This year Remedy smashed it out of the park with its latest supernatural action-adventure.
Since the early 2000s, Remedy Entertainment has enchanted us with its outlandish, narrative-driven third-person experiences, starting with the phenomenal Max Payne and following up with Alan Wake and Quantum Break. This year, however, the developer severed its exclusive connection with the Xbox brand and released Control on PC, PlayStation 4 and Xbox One.
The game followed Jesse Faden, who, since an incident in her hometown of Ordinary, has been living alongside a paranormal, interdimensional entity referred to as Polaris. This entity, shortly before the start of the game, leads Jesse to a seemingly normal federal office building in Manhattan, New York, which, upon entering, turns out to be anything but normal.
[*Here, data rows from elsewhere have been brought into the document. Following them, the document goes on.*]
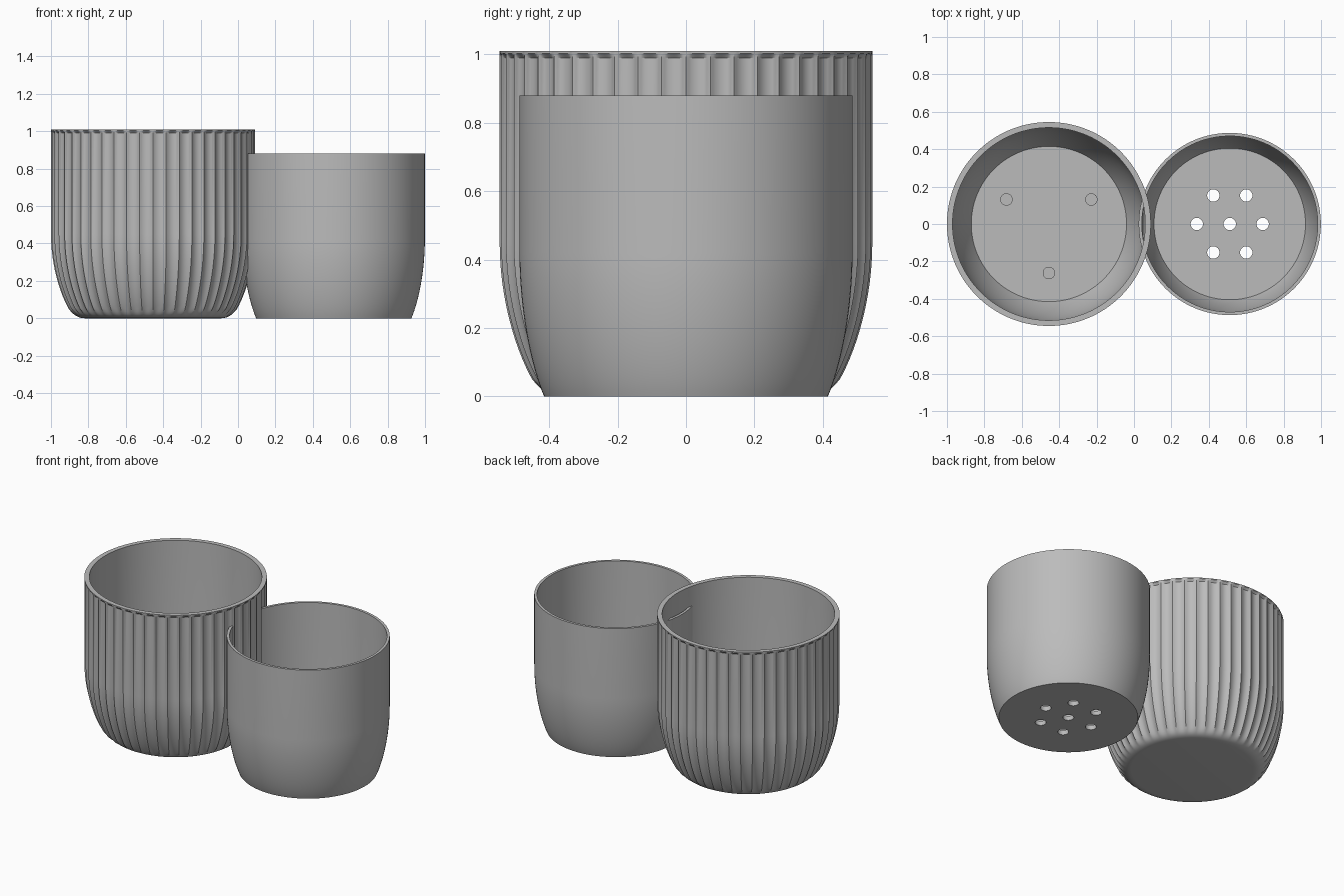
import bpy, bmesh
from math import sin, cos, pi, tau
from mathutils import Vector
from mathutils.geometry import interpolate_bezier

cube = bpy.data.objects.get("Cube")
if cube:
    bpy.data.objects.remove(cube)

grey = bpy.data.materials.new("plain_grey")
grey.use_nodes = True
colour = (0.5, 0.5, 0.5, 1)
grey.diffuse_color = colour
grey.node_tree.nodes["Principled BSDF"].inputs["Base Color"].default_value = colour

FLUTES = 48
STEPS = 8          # segments across one flute
DEPTH = 0.013


def bezier(a, b, c, d, count):
    pts = interpolate_bezier(*[Vector((r, 0, z)) for r, z in (a, b, c, d)], count)
    return [(p.x, p.z) for p in pts]


def finish(name, bm, location):
    mesh = bpy.data.meshes.new(name)
    bmesh.ops.recalc_face_normals(bm, faces=bm.faces)
    bm.to_mesh(mesh)
    bm.free()
    mesh.materials.append(grey)
    ob = bpy.data.objects.new(name, mesh)
    ob.location = location
    bpy.context.collection.objects.link(ob)
    return ob


def smooth(ob):
    bpy.ops.object.select_all(action='DESELECT')
    ob.select_set(True)
    bpy.context.view_layer.objects.active = ob
    bpy.ops.object.shade_smooth_by_angle(angle=pi / 6)


def lathe(name, profile, segments, location):
    """Closed vessel from (radius, height, flute amount) rings, base to floor."""
    bm = bmesh.new()
    rings = []
    for r, z, flute in profile:
        ring = []
        for i in range(segments):
            u = (i % STEPS) / STEPS
            rad = r - flute * DEPTH * 4 * u * (1 - u)
            a = tau * i / segments
            ring.append(bm.verts.new((rad * cos(a), rad * sin(a), z)))
        rings.append(ring)
    for low, high in zip(rings, rings[1:]):
        for i in range(segments):
            j = (i + 1) % segments
            bm.faces.new((low[i], low[j], high[j], high[i]))
    bm.faces.new(rings[0])
    bm.faces.new(rings[-1])
    return finish(name, bm, location)


def discs(name, centres, radius, z0, z1, location):
    """Several upright cylinders in one object."""
    bm = bmesh.new()
    for x, y in centres:
        made = bmesh.ops.create_cone(bm, cap_ends=True, segments=32,
                                     radius1=radius, radius2=radius, depth=z1 - z0)
        bmesh.ops.translate(bm, verts=made["verts"], vec=(x, y, (z0 + z1) / 2))
    return finish(name, bm, location)


def polar(radius, count, start=0.0):
    return [(radius * cos(start + tau * i / count), radius * sin(start + tau * i / count))
            for i in range(count)]


# Fluted outer pot: plain rounded foot, fluted body, plain rim
outer_at = (-0.455, 0, 0)
foot = bezier((0.365, 0), (0.4, 0), (0.425, 0.018), (0.45, 0.05), 7)
body = bezier((0.45, 0.05), (0.49, 0.12), (0.545, 0.27), (0.545, 0.45), 14)
wall = bezier((0.415, 0.045), (0.46, 0.13), (0.515, 0.27), (0.515, 0.45), 14)
profile = [(r, z, min(1, max(0, (z - 0.012) / 0.038))) for r, z in foot + body[1:]]
profile += [(0.545, 0.99, 1), (0.545, 1.003, 0), (0.545, 1.01, 0), (0.515, 1.01, 0)]
profile += [(r, z, 0) for r, z in reversed(wall)]
smooth(lathe("fluted_outer_pot", profile, FLUTES * STEPS, outer_at))

# Three studs on the floor of the outer pot
smooth(discs("floor_studs", polar(0.262, 3, -pi / 2), 0.033, 0.03, 0.08, outer_at))

# Smooth inner pot
inner_at = (0.512, 0, 0)
side = bezier((0.415, 0), (0.45, 0.08), (0.487, 0.24), (0.487, 0.42), 16)
lining = bezier((0.405, 0.03), (0.435, 0.1), (0.47, 0.25), (0.47, 0.42), 16)
profile = [(r, z, 0) for r, z in side + [(0.487, 0.88), (0.47, 0.88)] + lining[::-1]]
inner_pot = lathe("inner_pot", profile, 128, inner_at)

# Drainage holes cut through its floor
cutter = discs("drain_cutter", [(0, 0)] + polar(0.176, 6), 0.033, -0.05, 0.08, inner_at)
cutter.hide_render = True
mod = inner_pot.modifiers.new("drain_holes", 'BOOLEAN')
mod.operation = 'DIFFERENCE'
mod.solver = 'EXACT'
mod.object = cutter
bpy.context.view_layer.objects.active = inner_pot
bpy.ops.object.modifier_apply(modifier=mod.name)
bpy.data.objects.remove(cutter)
smooth(inner_pot)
Jesse's reason for being there is the apparent presence of her brother Dylan, and we're given the simple objective of finding him and getting him to safety, and so we proceeded under the assumption that he has been taken by the Federal Bureau of Control for some reason.
When inside, Jesse finds the bodies of the bureau's employees levitating in the air, seemingly corrupted by a paranormal force of some kind, creating a thick and tense atmosphere. Things get chaotic, however, when some of the corrupted staff rejoin reality, attacking Jesse as she moves within range, prompting some tense gun battles. The force, having corrupted the people within the walls of this so-called Oldest House, doesn't want to give up its secrets and fights to keep it that way, however, as we proceeded through the building, the mystery started to melt away and the bigger picture started to appear.
With a living gun in hand, we pushed through this enthralling adventure, meeting those remaining staff at the facility and trying to wrestle back some semblance of control over the environment. The narrative we followed through this living building was exceptionally well-written and so were the secrets that were spread out around the place, especially for those with knowledge of the studio's previous games. This, along with some phenomenal acting, sound design, visuals and a thick atmosphere, made Control rise high on our list of games for the year.
This is an ad:
In particular, the audio-visual side of things is absolutely exquisite. The bold visuals and brutalist architecture of The Oldest House makes for a memorable game world, and the whole thing is filled with lovely little touches that fans will no doubt appreciate. As Jesse jumps between this world and another, this bold design comes into its own, creating a visual experience that stayed with us long after the controller was put down. We also loved the music in the game, with Petri Alanko's stunning soundtrack impressing alongside a standout track by Poets of the Fall.
Not only is the game phenomenal but it's also set for two expansions in the coming year, one of which will seemingly tie the game to Remedy Entertainment's 2010 horror adventure, Alan Wake. Alan Wake, which was referenced quite a bit in Control, has been teased since the release of Alan Wake's American Nightmare, where an original song by Poets of the Fall stated that what happened in that game would "happen again in a town called Ordinary" (when played in reverse). As those who have experienced Control know by now (and as we mentioned earlier), Ordinary is the hometown of the Faden siblings and the location of the catalyst event where Jesse was contacted by the entity that followed her through the entirety of Control. Knowing this, we're incredibly excited to learn more about the cross-game correlations to come, and you should be as well.